© 2024 NPR Illinois
The Capital's Community & News Service
Play Live Radio
Next Up:
0:00 0:00
Available On Air Stations

Downstate LGBTQ Activist Buff Carmichael Asks For Compassion In Wake Of Orlando Shooting

via flickr.com/beejjorgensen

Across the nation those in and who are allies of the LGBTQ community are mourning the loss of life in Orlando over the weekend. 

It appears the shooter targeted a gay club specifically. Thousands around the country participated in vigils Sunday night to honor the dead and to defy the shooter's actions, which were apparently meant to impart fear and hatred. In Springfield, a vigil took place at the Abraham Lincoln Unitarian Universalist Congregationand asimilar event is planned at The Phoenix Centerlater this week. We spoke with Buff Carmichael who was in attendance and who has long been an activist for LGBTQ rights:

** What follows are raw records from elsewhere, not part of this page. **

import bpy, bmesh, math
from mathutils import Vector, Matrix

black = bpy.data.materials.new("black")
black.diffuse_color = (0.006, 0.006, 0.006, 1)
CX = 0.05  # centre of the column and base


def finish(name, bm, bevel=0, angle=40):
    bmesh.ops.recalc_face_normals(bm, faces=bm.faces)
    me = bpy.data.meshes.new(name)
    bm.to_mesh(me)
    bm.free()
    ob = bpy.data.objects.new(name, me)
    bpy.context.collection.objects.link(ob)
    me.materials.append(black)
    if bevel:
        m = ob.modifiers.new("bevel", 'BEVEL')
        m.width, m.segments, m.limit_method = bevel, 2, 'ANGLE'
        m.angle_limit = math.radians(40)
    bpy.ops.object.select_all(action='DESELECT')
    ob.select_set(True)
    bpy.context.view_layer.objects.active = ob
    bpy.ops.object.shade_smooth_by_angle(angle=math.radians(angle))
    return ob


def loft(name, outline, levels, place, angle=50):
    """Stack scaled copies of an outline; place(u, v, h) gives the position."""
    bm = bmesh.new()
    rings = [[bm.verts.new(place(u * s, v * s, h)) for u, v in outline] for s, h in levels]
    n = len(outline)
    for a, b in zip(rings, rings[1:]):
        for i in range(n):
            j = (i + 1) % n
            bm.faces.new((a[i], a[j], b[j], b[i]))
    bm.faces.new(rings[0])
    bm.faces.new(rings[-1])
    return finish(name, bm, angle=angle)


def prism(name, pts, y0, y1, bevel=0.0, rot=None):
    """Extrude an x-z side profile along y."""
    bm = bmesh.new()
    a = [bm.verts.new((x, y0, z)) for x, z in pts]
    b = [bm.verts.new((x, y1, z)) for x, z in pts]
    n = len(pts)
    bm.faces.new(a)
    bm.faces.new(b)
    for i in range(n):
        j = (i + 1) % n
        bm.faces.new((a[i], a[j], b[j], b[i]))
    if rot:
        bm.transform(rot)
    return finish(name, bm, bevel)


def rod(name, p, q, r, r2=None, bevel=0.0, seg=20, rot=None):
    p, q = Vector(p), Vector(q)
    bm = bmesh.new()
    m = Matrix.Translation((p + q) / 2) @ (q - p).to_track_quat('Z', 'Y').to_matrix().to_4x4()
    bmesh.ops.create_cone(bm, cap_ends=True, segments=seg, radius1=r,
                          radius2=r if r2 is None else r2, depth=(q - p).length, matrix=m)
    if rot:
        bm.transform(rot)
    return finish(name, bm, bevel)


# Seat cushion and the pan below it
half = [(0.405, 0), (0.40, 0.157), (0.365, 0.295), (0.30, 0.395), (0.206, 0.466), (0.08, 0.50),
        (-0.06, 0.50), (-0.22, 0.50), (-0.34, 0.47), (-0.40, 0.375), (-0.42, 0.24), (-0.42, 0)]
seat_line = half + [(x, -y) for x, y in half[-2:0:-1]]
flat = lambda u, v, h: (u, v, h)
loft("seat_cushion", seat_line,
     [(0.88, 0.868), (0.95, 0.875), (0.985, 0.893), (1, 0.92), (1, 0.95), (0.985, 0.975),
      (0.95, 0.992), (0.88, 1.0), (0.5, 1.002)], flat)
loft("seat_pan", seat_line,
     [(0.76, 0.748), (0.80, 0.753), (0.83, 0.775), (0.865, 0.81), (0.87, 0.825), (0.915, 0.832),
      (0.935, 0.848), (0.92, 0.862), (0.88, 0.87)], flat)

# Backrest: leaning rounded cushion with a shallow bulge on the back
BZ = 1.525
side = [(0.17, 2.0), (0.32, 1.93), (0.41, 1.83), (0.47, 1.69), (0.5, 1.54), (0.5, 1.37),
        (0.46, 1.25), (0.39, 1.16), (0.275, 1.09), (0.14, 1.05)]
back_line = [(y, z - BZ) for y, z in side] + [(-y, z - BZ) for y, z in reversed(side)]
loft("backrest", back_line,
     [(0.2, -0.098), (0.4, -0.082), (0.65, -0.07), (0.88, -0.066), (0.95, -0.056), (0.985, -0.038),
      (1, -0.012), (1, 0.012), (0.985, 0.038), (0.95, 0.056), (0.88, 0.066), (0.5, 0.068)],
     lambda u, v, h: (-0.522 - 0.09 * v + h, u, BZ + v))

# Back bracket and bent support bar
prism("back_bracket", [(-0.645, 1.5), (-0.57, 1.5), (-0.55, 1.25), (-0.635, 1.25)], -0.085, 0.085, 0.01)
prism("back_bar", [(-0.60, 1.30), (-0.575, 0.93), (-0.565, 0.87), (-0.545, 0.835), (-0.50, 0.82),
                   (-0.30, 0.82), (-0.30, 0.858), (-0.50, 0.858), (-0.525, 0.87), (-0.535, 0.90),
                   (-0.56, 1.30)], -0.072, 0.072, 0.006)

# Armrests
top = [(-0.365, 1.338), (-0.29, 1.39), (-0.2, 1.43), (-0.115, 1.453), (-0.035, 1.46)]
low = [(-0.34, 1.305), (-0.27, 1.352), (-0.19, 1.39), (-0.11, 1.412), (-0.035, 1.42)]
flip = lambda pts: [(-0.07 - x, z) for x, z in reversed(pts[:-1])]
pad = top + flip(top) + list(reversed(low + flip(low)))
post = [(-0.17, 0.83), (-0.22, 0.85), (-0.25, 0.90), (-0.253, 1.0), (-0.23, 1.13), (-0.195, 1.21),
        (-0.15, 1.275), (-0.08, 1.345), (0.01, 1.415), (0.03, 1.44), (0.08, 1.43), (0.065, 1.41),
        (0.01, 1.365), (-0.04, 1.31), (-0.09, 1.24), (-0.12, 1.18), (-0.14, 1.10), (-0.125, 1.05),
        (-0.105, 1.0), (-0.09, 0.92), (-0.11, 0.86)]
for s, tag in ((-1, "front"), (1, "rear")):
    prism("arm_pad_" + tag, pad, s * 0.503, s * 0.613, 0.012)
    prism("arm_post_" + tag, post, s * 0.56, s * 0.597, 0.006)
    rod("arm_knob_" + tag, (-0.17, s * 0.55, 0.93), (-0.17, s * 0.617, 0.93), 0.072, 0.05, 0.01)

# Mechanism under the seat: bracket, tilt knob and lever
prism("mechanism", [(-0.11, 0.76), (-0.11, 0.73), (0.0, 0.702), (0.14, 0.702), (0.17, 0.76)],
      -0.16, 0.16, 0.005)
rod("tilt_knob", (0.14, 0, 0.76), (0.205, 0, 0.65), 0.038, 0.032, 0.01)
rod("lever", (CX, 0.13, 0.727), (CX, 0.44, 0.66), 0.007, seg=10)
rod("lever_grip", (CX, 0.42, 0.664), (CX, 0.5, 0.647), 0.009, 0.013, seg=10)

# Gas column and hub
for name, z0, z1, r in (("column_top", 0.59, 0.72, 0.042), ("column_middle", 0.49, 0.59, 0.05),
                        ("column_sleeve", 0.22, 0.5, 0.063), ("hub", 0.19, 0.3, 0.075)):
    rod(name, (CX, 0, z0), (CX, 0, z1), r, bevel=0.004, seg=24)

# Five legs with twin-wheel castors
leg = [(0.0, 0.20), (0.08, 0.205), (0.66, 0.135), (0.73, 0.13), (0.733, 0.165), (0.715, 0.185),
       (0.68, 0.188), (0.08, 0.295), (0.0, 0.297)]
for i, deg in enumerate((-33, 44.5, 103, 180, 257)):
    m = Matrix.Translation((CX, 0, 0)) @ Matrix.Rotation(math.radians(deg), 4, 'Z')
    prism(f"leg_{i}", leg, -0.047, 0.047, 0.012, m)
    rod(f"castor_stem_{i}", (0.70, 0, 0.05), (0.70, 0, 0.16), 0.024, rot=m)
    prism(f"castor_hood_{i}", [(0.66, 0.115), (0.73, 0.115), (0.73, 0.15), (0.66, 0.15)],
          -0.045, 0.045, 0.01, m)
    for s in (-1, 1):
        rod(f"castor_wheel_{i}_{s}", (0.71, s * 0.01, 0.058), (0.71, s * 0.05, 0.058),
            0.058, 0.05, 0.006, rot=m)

Carmichael came to Springfield in 1993. At that time being an out gay man was more of a rarity, especially in areas of Illinois not in or around Chicago. In 1996 he started publishing The Prairie Flame, a LGBTQ-centered newspaper that was meant for those living downstate. (You can read Dusty Rhode's report on Carmichael and his effort with the newspaper, which shut down in 2008, here.) "So many people in this community were so very, very closeted when I first arrived here." Carmichael says gay clubs serve as a place of security for people who may not feel able to express their sexuality in any other setting. Carmichael says the massacre in Orlando is: "It's the worst direct-target on LGBT people sense the Holocaust."

"These things as sad and tragic as they are, I think they tend to bring us together and make us stronger."

Still, Carmichael says he doesn't want the shooting to result in more hatred, specifically toward mainstream Muslims. (The shooter appears to havepledged allegiance to ISISduring the attack.) Says Carmichael, "We have some wonderful people in this country who are Muslim, and I do not want this to become an anti-Muslim crusade." 

Overall, the tragic loss of life could lead to the strengthening of community, and more empathy, says Carmichael. "These things, as sad and tragic as they are, I think they tend to bring us together and make us stronger." And as a parting thought - he wants to acknowledge the support of police and emergency responders: "I have been thinking very much about the responders ... all of those who came to that scene. A lot of them may not like gay people, may not be our good friends, but they set aside their personal preferences and their personal safety to go into a place of danger to do their job. I think that's all the LGBT community expects of everyone - that we all work together and set aside our personal feelings in time of difficulty."

Rachel Otwell of the Illinois Times is a former NPR Illinois reporter.
Related Stories